[Source texts of formatted documents]
*** Begin section ***

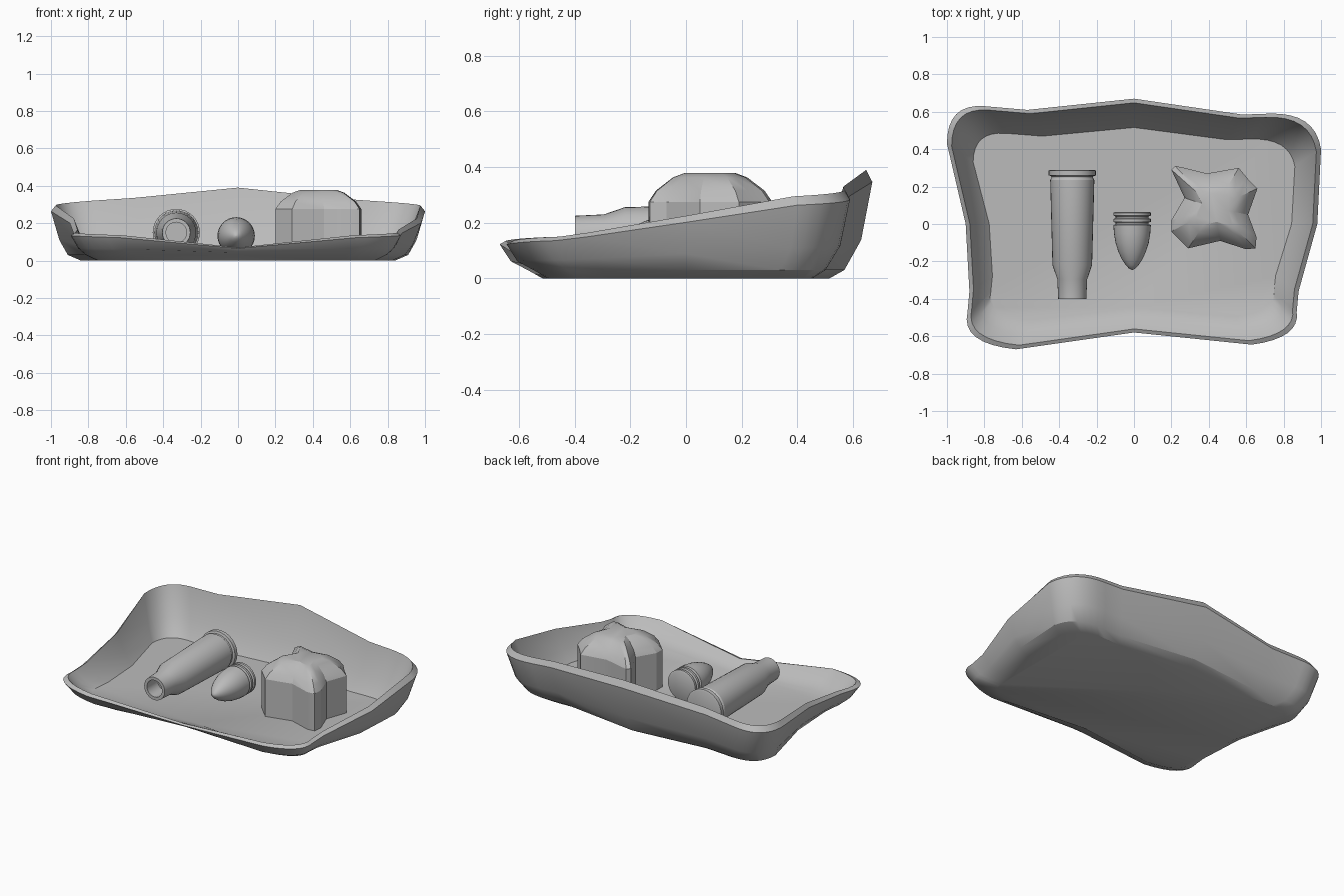
import bpy
import bmesh
import math
from mathutils import Vector

cube = bpy.data.objects.get("Cube")
if cube:
    bpy.data.objects.remove(cube, do_unlink=True)

GREY = (0.5, 0.5, 0.5, 1.0)
grey = bpy.data.materials.new("plain grey")
grey.use_nodes = True
grey.diffuse_color = GREY
grey.node_tree.nodes["Principled BSDF"].inputs["Base Color"].default_value = GREY


def loft(name, rings, angle=30):
    """Skin equal-length rings of points and cap both ends."""
    bm = bmesh.new()
    loops = [[bm.verts.new(p) for p in ring] for ring in rings]
    for low, high in zip(loops, loops[1:]):
        for i in range(len(low)):
            j = (i + 1) % len(low)
            bm.faces.new((low[i], low[j], high[j], high[i]))
    bm.faces.new(loops[0][::-1])
    bm.faces.new(loops[-1])
    bmesh.ops.recalc_face_normals(bm, faces=bm.faces)
    mesh = bpy.data.meshes.new(name)
    bm.to_mesh(mesh)
    bm.free()
    mesh.materials.append(grey)
    obj = bpy.data.objects.new(name, mesh)
    bpy.context.collection.objects.link(obj)
    bpy.ops.object.select_all(action="DESELECT")
    obj.select_set(True)
    bpy.context.view_layer.objects.active = obj
    bpy.ops.object.shade_smooth_by_angle(angle=math.radians(angle))
    return obj


def lathe(name, x, z, profile, sides=32):
    """Turn a (y, radius) profile about a lengthwise axis."""
    turns = [math.tau * i / sides for i in range(sides)]
    return loft(name, [[(x + r * math.cos(a), y, z + r * math.sin(a)) for a in turns]
                       for y, r in profile])


def arc(start, control, end, steps=8):
    """Rounded corner as a quadratic curve."""
    a, b, c = Vector(start), Vector(control), Vector(end)
    ts = [i / steps for i in range(steps + 1)]
    return [a * (1 - t) ** 2 + b * 2 * t * (1 - t) + c * t * t for t in ts]


# Tray rim: crest heights ride along the wavy outline
rim = [Vector((0, 0.67, 0.39)), Vector((0.58, 0.585, 0.33))]
rim += arc((0.72, 0.59, 0.32), (0.97, 0.6, 0.305), (1, 0.4, 0.295))
rim += [Vector((0.98, 0, 0.225)), Vector((0.88, -0.36, 0.165))]
rim += arc((0.87, -0.47, 0.15), (0.89, -0.61, 0.145), (0.63, -0.645, 0.135))
rim += [Vector((0, -0.58, 0.07))]
rim += arc((-0.63, -0.67, 0.135), (-0.93, -0.64, 0.145), (-0.89, -0.47, 0.15))
rim += [Vector((-0.88, -0.36, 0.165)), Vector((-0.9, 0, 0.225))]
rim += arc((-1, 0.43, 0.295), (-1, 0.645, 0.305), (-0.8, 0.63, 0.32))
rim += [Vector((-0.57, 0.61, 0.335))]


def tray_ring(sx, sy, base, rise):
    return [(p.x * sx, p.y * sy, base + rise * (p.z - base)) for p in rim]


# Tray: underside, outer wall, bevelled lip, inner wall, floor
loft("tray", [
    tray_ring(0.84, 0.77, 0, 0),
    tray_ring(0.91, 0.85, 0.03, 0),
    tray_ring(0.955, 0.94, 0.03, 0.3),
    tray_ring(1, 1, 0.03, 0.88),
    tray_ring(0.975, 0.967, 0.03, 1),
    tray_ring(0.92, 0.88, 0.03, 0.35),
    tray_ring(0.86, 0.77, 0.03, 0),
])

# Bottlenecked case with a grooved base and an open mouth
lathe("metal_case", -0.33, 0.15, [
    (0.29, 0.115), (0.285, 0.126), (0.26, 0.126), (0.255, 0.112), (0.245, 0.112),
    (0.235, 0.118), (-0.22, 0.106), (-0.295, 0.08), (-0.4, 0.075),
    (-0.4, 0.055), (-0.29, 0.055),
])

# Round-nosed slug with two grooves at its base
lathe("slug", -0.01, 0.132, [
    (0.065, 0.09), (0.06, 0.1), (0.045, 0.1), (0.04, 0.088), (0.032, 0.088),
    (0.027, 0.1), (0.012, 0.1), (0.007, 0.088), (-0.001, 0.088), (-0.006, 0.1),
    (-0.05, 0.097), (-0.1, 0.089), (-0.15, 0.073), (-0.19, 0.054),
    (-0.22, 0.034), (-0.238, 0.017), (-0.245, 0.003),
])

# Lumpy four-cornered bundle with a domed top
outline = [(0.2, 0.29), (0.22, 0.31), (0.27, 0.3), (0.39, 0.27), (0.56, 0.3),
           (0.61, 0.24), (0.66, 0.19), (0.61, 0.05), (0.655, -0.07),
           (0.65, -0.13), (0.6, -0.135), (0.46, -0.09), (0.29, -0.13),
           (0.2, -0.04), (0.2, 0.02), (0.27, 0.14)]
cx, cy = 0.43, 0.085
loft("bundle", [[(cx + (x - cx) * s, cy + (y - cy) * s, z) for x, y in outline]
                for s, z in [(1, 0.028), (1, 0.275), (0.88, 0.315), (0.6, 0.363), (0.42, 0.378)]],
     angle=25)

*** End section ***

TASK GOAL:
Set down, unchanged, only those lines above that fall between the line with "bpy.context.view_layer.objects.active = obj" and the line with "turns = [math.tau", the two end lines included.

ANSWER AREA:
    bpy.context.view_layer.objects.active = obj
    bpy.ops.object.shade_smooth_by_angle(angle=math.radians(angle))
    return obj


def lathe(name, x, z, profile, sides=32):
    """Turn a (y, radius) profile about a lengthwise axis."""
    turns = [math.tau * i / sides for i in range(sides)]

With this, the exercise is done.